Real estate agents are something you find everywhere in the world – and Hong Kong is no different. However the way they go about business is different, as these photos show.
Can you find which agent to call about leasing this empty shop in Tsim Sha Tsui? There is at least half a dozen different phone numbers on these posters.
As for the windows of the real estate agents, this one at Stanley on Hong Kong Island doesn’t look any different to those in Australia: presumably aimed at the expatriate market all of the advertisements are in English only.
As for the prices…
- Cheapest place? How about a 1,052 sq ft three bedroom apartment for HK$14.9 million (US$1.9 million)
- Most expensive? Something a bit fancier: a 3,980 sq ft four bedroom house for HK$130 million (US$16.6 million)
Given that this agency was in the main shopping area of Stanley I am assuming these properties are middle of the road for the area, and there are still some even more expensive properties in the area but are only advertised to those in the know.
In the suburb of Kennedy Town on the other side of Hong Kong Island I photographed another real estate agency window. This time the adverts are aimed at the locals, with the only English being the name of the building each apartment is located in.
As for the number in each ad – first number is the size of the apartment in square feet, while the second number is the sale price – with a twist.
On seeing the price – “560萬” in the top left advert – I was at first very confused. HK$560,000 (US$71,000) would be very cheap for any Hong Kong apartment, while a figure of HK560,000,000 (US$71 million) comes across as an unachievable purchase for a normal person!

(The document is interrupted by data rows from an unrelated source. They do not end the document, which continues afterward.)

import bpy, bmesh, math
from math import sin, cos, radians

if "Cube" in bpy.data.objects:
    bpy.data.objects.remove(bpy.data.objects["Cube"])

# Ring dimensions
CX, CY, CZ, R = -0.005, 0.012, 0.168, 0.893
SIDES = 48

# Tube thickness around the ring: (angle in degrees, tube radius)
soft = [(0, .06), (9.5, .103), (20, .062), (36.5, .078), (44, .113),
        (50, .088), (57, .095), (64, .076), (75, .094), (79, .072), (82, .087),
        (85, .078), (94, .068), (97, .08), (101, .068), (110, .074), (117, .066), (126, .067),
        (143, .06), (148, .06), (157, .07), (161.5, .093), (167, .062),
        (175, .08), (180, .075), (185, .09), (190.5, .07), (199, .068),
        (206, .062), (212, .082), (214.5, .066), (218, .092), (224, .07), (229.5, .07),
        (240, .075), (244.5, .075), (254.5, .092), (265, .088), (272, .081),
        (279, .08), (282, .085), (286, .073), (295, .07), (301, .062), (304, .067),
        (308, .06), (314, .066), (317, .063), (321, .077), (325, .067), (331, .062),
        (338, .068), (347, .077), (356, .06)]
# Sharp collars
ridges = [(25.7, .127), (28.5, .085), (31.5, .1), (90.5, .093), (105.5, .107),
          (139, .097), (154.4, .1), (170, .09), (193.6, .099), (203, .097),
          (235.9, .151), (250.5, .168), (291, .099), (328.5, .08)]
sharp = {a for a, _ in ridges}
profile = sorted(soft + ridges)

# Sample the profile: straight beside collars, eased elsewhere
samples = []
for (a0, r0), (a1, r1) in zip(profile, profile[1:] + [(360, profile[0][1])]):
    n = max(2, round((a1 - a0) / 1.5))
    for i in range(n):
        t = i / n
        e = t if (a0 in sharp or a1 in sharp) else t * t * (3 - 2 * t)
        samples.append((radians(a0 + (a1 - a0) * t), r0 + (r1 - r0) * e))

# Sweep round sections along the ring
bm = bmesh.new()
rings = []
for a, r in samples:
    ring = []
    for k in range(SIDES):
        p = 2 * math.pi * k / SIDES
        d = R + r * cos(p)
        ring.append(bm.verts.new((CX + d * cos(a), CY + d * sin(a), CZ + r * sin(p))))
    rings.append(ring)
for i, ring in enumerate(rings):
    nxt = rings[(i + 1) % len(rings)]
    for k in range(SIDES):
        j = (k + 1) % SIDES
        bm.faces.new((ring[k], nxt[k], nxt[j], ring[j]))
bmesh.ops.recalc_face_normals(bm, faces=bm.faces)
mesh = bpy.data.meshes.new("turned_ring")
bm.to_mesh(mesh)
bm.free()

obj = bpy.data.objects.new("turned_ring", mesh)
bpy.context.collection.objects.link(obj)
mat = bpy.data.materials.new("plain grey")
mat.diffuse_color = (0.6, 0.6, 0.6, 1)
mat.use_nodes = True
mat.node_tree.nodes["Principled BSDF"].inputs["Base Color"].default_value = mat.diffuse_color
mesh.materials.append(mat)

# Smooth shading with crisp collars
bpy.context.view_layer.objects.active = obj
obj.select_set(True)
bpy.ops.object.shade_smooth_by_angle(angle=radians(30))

However when one looks up the meaning of 萬 everything comes clear. The Chinese character for myriad, 萬 represents 10,000 – nothing to do with the customary 1,000 grouping of digits used in the western world. When the 萬 is applied to my 666 sq ft example apartment, you can see that it is selling for the much more reasonable HK$5,600,000 (US$718,000).
The use of 萬 also appears in this real estate agency in the working class suburb of Hong Kong. Here you can buy a 1,335 sq ft apartment for HK$12.7 million (US$1.6 million)
Now that you can read property advertisements in Hong Kong and can buy an apartment, I could go on to confuse you all over again by describing the local system of land tenure – but that is a story for another time!